+++ SUPPLIED ENTRIES +++

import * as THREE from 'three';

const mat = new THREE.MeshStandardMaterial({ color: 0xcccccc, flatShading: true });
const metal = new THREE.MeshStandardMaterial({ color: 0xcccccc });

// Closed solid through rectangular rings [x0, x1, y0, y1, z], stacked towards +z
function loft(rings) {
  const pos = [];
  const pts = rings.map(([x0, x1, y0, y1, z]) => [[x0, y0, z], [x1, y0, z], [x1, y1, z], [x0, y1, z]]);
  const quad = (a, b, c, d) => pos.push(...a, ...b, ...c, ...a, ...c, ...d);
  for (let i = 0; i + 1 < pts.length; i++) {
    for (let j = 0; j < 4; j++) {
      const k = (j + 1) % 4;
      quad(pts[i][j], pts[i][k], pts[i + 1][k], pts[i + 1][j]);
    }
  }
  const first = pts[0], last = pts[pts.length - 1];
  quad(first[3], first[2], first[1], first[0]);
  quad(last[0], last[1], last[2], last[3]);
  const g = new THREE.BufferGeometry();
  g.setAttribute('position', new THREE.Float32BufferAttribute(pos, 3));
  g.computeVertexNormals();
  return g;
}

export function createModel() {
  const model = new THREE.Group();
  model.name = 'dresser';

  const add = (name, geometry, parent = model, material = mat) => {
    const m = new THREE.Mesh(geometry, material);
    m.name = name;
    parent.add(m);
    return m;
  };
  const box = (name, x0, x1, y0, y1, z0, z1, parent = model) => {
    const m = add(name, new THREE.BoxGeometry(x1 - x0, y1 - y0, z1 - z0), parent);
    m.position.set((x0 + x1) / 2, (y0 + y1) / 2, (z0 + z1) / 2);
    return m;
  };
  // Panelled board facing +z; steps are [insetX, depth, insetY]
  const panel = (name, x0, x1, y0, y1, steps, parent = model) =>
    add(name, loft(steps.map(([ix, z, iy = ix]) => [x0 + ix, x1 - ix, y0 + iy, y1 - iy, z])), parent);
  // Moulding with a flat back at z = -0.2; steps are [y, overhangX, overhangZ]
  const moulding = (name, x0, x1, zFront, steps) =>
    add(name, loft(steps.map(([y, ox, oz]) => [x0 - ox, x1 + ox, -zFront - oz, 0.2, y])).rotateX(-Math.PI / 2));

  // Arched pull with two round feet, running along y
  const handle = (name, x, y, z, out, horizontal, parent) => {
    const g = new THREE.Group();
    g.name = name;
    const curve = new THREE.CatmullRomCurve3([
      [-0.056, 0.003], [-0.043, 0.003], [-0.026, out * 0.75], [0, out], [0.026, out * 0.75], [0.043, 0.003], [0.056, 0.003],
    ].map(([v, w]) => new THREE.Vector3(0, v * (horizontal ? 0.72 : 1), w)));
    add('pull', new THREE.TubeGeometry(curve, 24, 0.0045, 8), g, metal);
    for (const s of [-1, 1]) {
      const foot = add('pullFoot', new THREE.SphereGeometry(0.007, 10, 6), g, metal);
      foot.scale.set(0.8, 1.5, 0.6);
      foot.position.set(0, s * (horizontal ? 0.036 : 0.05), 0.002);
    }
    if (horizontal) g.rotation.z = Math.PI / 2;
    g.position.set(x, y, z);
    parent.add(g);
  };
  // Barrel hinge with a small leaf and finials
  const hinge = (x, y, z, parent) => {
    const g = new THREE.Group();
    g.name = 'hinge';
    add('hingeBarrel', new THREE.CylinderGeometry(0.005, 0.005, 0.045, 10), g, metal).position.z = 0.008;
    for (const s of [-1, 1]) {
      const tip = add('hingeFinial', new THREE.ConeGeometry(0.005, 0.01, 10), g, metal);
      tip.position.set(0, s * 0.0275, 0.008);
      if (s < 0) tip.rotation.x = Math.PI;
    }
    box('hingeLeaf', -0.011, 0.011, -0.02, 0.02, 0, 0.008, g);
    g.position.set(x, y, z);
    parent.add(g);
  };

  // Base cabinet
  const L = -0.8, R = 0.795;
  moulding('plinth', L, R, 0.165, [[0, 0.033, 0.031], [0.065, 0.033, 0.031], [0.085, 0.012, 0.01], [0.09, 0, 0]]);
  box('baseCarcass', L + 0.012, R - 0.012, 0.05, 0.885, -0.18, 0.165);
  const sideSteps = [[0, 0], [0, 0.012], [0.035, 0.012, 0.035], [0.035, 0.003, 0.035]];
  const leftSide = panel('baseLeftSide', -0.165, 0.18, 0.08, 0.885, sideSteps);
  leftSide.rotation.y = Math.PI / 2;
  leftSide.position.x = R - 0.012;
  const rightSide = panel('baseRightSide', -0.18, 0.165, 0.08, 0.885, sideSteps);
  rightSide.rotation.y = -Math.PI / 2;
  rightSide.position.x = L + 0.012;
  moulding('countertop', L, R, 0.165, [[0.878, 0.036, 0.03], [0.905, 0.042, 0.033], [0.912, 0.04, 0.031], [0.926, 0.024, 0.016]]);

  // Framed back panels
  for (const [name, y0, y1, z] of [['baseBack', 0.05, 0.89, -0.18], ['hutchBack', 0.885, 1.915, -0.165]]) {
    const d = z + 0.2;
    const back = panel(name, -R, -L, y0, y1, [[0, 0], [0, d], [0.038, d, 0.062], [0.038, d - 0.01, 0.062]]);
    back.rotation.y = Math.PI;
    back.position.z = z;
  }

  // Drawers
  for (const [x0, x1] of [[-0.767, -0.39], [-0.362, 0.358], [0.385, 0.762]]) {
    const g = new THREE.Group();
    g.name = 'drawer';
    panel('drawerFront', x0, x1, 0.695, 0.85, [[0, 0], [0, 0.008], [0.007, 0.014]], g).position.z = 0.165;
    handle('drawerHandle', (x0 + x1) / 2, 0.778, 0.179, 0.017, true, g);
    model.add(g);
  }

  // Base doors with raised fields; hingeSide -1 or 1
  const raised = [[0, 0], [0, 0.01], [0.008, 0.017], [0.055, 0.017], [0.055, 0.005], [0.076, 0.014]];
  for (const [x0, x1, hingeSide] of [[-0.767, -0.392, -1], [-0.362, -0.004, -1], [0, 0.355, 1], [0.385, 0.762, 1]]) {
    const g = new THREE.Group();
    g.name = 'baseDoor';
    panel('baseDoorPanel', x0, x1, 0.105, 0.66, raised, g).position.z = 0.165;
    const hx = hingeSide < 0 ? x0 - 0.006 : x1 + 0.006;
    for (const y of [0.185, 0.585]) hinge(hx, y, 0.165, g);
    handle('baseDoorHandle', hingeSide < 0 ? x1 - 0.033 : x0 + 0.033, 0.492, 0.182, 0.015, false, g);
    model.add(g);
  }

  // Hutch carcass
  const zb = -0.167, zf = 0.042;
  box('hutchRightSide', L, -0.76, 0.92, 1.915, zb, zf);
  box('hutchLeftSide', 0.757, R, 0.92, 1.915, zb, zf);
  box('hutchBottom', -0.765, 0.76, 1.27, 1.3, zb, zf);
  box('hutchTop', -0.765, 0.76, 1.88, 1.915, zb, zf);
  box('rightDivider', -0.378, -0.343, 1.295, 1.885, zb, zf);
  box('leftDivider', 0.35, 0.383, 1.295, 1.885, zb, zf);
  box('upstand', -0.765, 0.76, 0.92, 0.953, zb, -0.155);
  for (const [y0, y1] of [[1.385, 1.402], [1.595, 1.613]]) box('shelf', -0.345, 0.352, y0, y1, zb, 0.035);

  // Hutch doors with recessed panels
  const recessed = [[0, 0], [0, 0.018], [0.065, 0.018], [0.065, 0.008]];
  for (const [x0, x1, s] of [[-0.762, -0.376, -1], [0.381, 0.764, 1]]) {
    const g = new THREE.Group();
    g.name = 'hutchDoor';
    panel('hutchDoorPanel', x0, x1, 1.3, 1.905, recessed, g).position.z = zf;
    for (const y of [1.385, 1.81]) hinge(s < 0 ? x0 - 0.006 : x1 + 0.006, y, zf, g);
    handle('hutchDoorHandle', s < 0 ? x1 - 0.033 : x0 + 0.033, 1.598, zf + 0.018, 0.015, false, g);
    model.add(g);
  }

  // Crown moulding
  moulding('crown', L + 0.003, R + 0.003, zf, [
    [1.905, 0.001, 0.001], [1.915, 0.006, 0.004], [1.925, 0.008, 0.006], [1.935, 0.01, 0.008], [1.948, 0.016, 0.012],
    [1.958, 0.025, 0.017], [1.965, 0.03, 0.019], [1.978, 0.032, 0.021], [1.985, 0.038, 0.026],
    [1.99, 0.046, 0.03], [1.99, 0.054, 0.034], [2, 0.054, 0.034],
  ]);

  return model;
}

+++

● **PROBLEM TO SOLVE**
Write down again, exactly as given, only the lines above that fall from the line with "for (const [name, y0, y1, z]" to the line with "g.name = 'drawer';", inclusive.

● **SOLUTION TO THIS EXERCISE**
  for (const [name, y0, y1, z] of [['baseBack', 0.05, 0.89, -0.18], ['hutchBack', 0.885, 1.915, -0.165]]) {
    const d = z + 0.2;
    const back = panel(name, -R, -L, y0, y1, [[0, 0], [0, d], [0.038, d, 0.062], [0.038, d - 0.01, 0.062]]);
    back.rotation.y = Math.PI;
    back.position.z = z;
  }

  // Drawers
  for (const [x0, x1] of [[-0.767, -0.39], [-0.362, 0.358], [0.385, 0.762]]) {
    const g = new THREE.Group();
    g.name = 'drawer';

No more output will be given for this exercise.